• _WORK REQUIRED_
Among the lines of the entries below, count those containing the word "objects" and answer with the number only.

##### SUPPLIED RECORDS

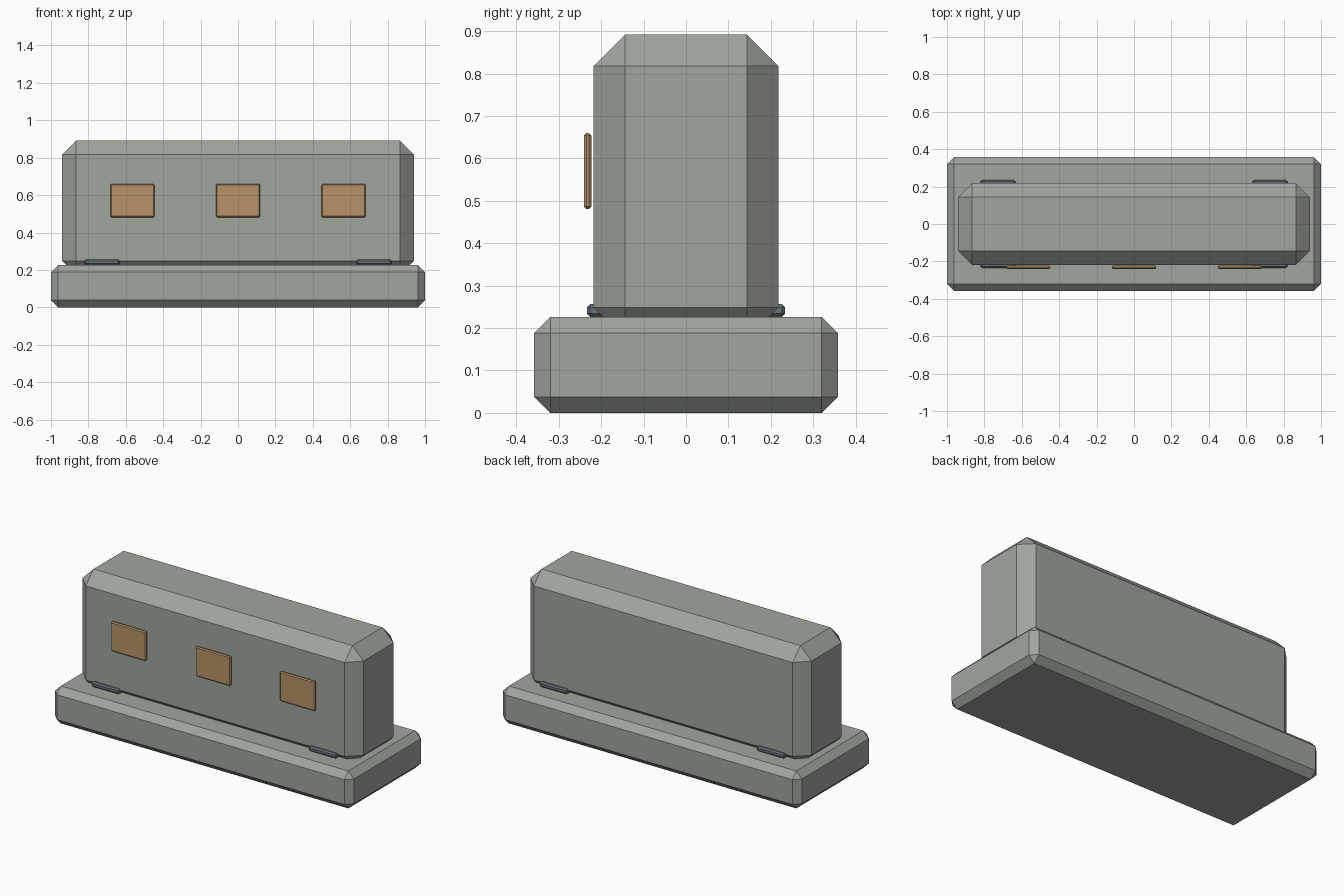
import bpy
import bmesh

if "Cube" in bpy.data.objects:
    bpy.data.objects.remove(bpy.data.objects["Cube"])


def material(name, rgb):
    m = bpy.data.materials.new(name)
    m.diffuse_color = (*rgb, 1)
    m.use_nodes = True
    m.node_tree.nodes["Principled BSDF"].inputs["Base Color"].default_value = m.diffuse_color
    return m


stone = material("stone", (0.35, 0.38, 0.34))
bronze = material("bronze", (0.48, 0.29, 0.14))
slate = material("slate", (0.13, 0.17, 0.19))


def chamfered_box(name, lo, hi, chamfer, mat):
    """Box between two corners with all edges cut flat."""
    centre = [(a + b) / 2 for a, b in zip(lo, hi)]
    bm = bmesh.new()
    bmesh.ops.create_cube(bm, size=1)
    bmesh.ops.scale(bm, vec=[b - a for a, b in zip(lo, hi)], verts=bm.verts)
    bmesh.ops.bevel(bm, geom=bm.edges[:], offset=chamfer, offset_type='OFFSET',
                    segments=1, affect='EDGES')
    mesh = bpy.data.meshes.new(name)
    bm.to_mesh(mesh)
    bm.free()
    mesh.materials.append(mat)
    obj = bpy.data.objects.new(name, mesh)
    obj.location = centre
    bpy.context.collection.objects.link(obj)
    return obj


# Plinth and the upright block sunk into it
chamfered_box("plinth", (-1, -0.358, 0), (1, 0.358, 0.226), 0.038, stone)
chamfered_box("upright_block", (-0.94, -0.218, 0.175), (0.94, 0.218, 0.892), 0.074, stone)

# Three plaques standing just off the front face
for i, x in enumerate((-0.565, 0, 0.565)):
    chamfered_box(f"plaque_{i + 1}", (x - 0.118, -0.241, 0.481),
                  (x + 0.118, -0.223, 0.66), 0.006, bronze)

# Two bearing bars running under the block from front to back
for side, x in (("left", -0.727), ("right", 0.727)):
    chamfered_box(f"bearing_bar_{side}", (x - 0.093, -0.234, 0.226),
                  (x + 0.093, 0.234, 0.257), 0.008, slate)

##########

• _EXERCISE RESPONSE_
4